We Yanks could teach the Irish a few things about bank bailouts and mortgage pathology. Well, actually, it looks like we have.
I can't say I've been following the Irish economic debacle very closely — it's hard work just keeping up with our own — but an article in the Irish Times summarizes it. Apparently, the taxpayers of the Irish Republic are generously going to be picking up the tab, some 70 billion euros, for three big rupt-banks.
The writer, Morgan Kelly, has the traditional Irish gift for words. Some of his juicy observations:
SAD NEWS just in from Our Lady of the Eurozone Hospital: After a sudden worsening in her condition, the Irish Patient, formerly known as the Irish Republic, has been moved into intensive care and put on artificial ventilation.
… The true scandal in Irish banking is not what happened at Anglo and Nationwide (which, as specialised development lenders, would have suffered horrific losses even had they not been run by crooks or morons) but the breakdown of governance at AIB that allowed it to pursue the same suicidal path.
Once again we are having to sit through the same dreary and mendacious charade with AIB that we endured with Anglo: “AIB only needs €3.5 billion, sorry we meant to say €6.5 billion, sorry…” and so on until it is fully nationalised next year, and the true extent of its folly revealed.
Where the first round of the banking crisis centred on a few dozen large developers, the next round will involve hundreds of thousands of families with mortgages. Between negotiated repayment reductions and defaults, at least 100,000 mortgages (one in eight) are already under water, and things have barely started.
If one family defaults on its mortgage, they are pariahs: if 200,000 default they are a powerful political constituency. There is no shame in admitting that you too were mauled by the Celtic Tiger after being conned into taking out an unaffordable mortgage, when everyone around you is admitting the same.
The gathering mortgage crisis puts Ireland on the cusp of a social conflict on the scale of the Land War, but with one crucial difference. Whereas the Land War faced tenant farmers against a relative handful of mostly foreign landlords, the looming Mortgage War will pit recent house buyers against the majority of families who feel they worked hard and made sacrifices to pay off their mortgages, or else decided not to buy during the bubble, and who think those with mortgages should be made to pay them off. Any relief to struggling mortgage-holders will come not out of bank profits – there is no longer any such thing – but from the pockets of other taxpayers.
Can it be but five years since the Irish were swanking it up with real estate windfalls and foreign investment, buying each other rounds of drinks without counting the cost?
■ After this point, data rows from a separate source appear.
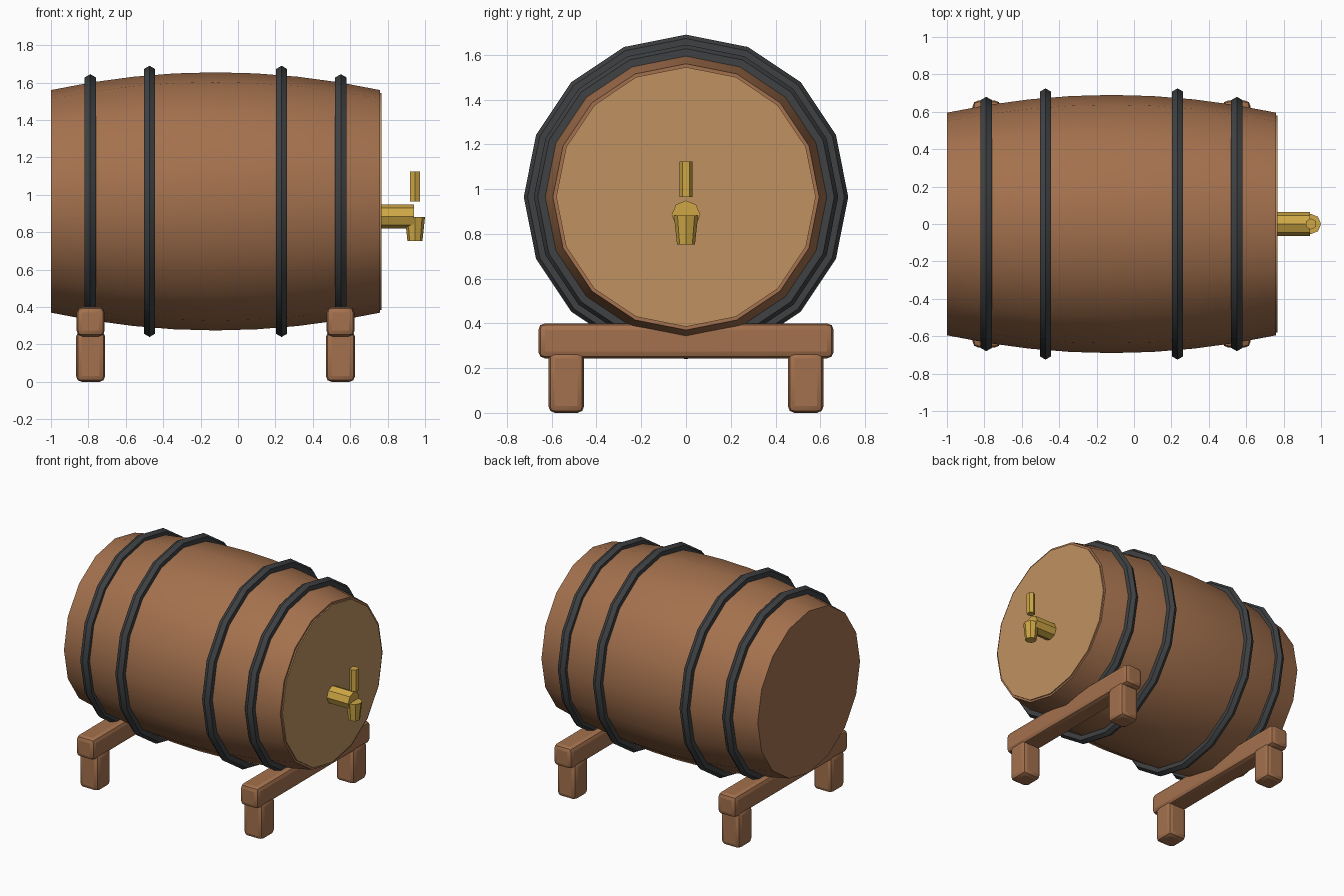
import bpy
import bmesh
from math import pi, radians

cube = bpy.data.objects.get("Cube")
if cube:
    bpy.data.objects.remove(cube, do_unlink=True)

MID_X, AXIS_Z, SIDES = -0.12, 0.965, 16


def material(name, rgb):
    mat = bpy.data.materials.new(name)
    mat.use_nodes = True
    color = (*rgb, 1)
    mat.diffuse_color = color
    mat.node_tree.nodes["Principled BSDF"].inputs["Base Color"].default_value = color
    return mat


wood = material("brown wood", (0.37, 0.165, 0.075))
pale_wood = material("pale wood", (0.52, 0.285, 0.12))
iron = material("dark iron", (0.05, 0.053, 0.056))
brass = material("brass", (0.62, 0.39, 0.06))


def finish(obj, name, mat):
    obj.name = name
    obj.data.materials.append(mat)
    bpy.ops.object.select_all(action="DESELECT")
    obj.select_set(True)
    bpy.context.view_layer.objects.active = obj
    bpy.ops.object.transform_apply(location=False, rotation=True, scale=True)
    bpy.ops.object.shade_smooth_by_angle(angle=radians(30))
    return obj


def cylinder(name, mat, sides, r_low, r_high, length, loc, along_x=False):
    bpy.ops.mesh.primitive_cone_add(vertices=sides, radius1=r_low, radius2=r_high,
                                    depth=length, location=loc,
                                    rotation=(pi / 2, 0, pi / 2) if along_x else (0, 0, 0))
    return finish(bpy.context.object, name, mat)


def block(name, size, loc):
    bpy.ops.mesh.primitive_cube_add(size=1, location=loc)
    obj = bpy.context.object
    obj.scale = size
    finish(obj, name, wood)
    bevel = obj.modifiers.new("rounded edges", "BEVEL")
    bevel.width, bevel.segments = 0.03, 2
    bpy.ops.object.modifier_apply(modifier=bevel.name)
    bpy.ops.object.shade_smooth_by_angle(angle=radians(40))


# Bulging barrel body: a stack of rings along x, closed at both ends
bm = bmesh.new()
rings = []
for i in range(9):
    t = i / 4 - 1
    ring = bmesh.ops.create_circle(bm, segments=SIDES, radius=0.69 - 0.095 * t * t)["verts"]
    for v in ring:
        v.co = (MID_X + 0.88 * t, v.co.x, AXIS_Z + v.co.y)
    rings.append(ring)
for a, b in zip(rings, rings[1:]):
    for j in range(SIDES):
        k = (j + 1) % SIDES
        bm.faces.new((a[j], a[k], b[k], b[j]))
bm.faces.new(rings[0])
bm.faces.new(rings[-1])
bmesh.ops.recalc_face_normals(bm, faces=bm.faces)
mesh = bpy.data.meshes.new("barrel_body")
bm.to_mesh(mesh)
bm.free()
barrel = bpy.data.objects.new("barrel_body", mesh)
bpy.context.collection.objects.link(barrel)
finish(barrel, "barrel_body", wood)

# Lid on the tap end
cylinder("barrel_lid", pale_wood, SIDES, 0.58, 0.58, 0.03, (0.753, 0, AXIS_Z), True)

# Iron hoops
for offset, radius in ((0.67, 0.645), (0.353, 0.69)):
    for side, label in ((-1, "rear"), (1, "tap_end")):
        bpy.ops.mesh.primitive_torus_add(major_segments=SIDES, minor_segments=6,
                                         major_radius=radius, minor_radius=0.035,
                                         location=(MID_X + side * offset, 0, AXIS_Z),
                                         rotation=(0, pi / 2, 0))
        place = "outer" if offset > 0.5 else "inner"
        finish(bpy.context.object, f"{label}_{place}_hoop", iron)

# Brass tap: pipe, spout and handle
cylinder("tap_pipe", brass, 8, 0.064, 0.064, 0.2, (0.842, 0, 0.885), True)
cylinder("tap_spout", brass, 8, 0.04, 0.054, 0.13, (0.946, 0, 0.817))
cylinder("tap_handle", brass, 6, 0.03, 0.03, 0.16, (0.946, 0, 1.044))

# Stand: two cross beams with a pair of legs each
for side, label in ((-1, "rear"), (1, "tap_end")):
    x = MID_X + side * 0.668
    block(f"{label}_beam", (0.15, 1.32, 0.157), (x, 0, 0.322))
    for y, hand in ((-0.535, "front"), (0.535, "back")):
        block(f"{label}_{hand}_leg", (0.155, 0.16, 0.272), (x, y, 0.136))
Has the whole Western world's government and business Establishment forgotten whatever common sense it ever had?
Best of Irish luck to you, friends, and we'll accept the same from you. Heaven help us all.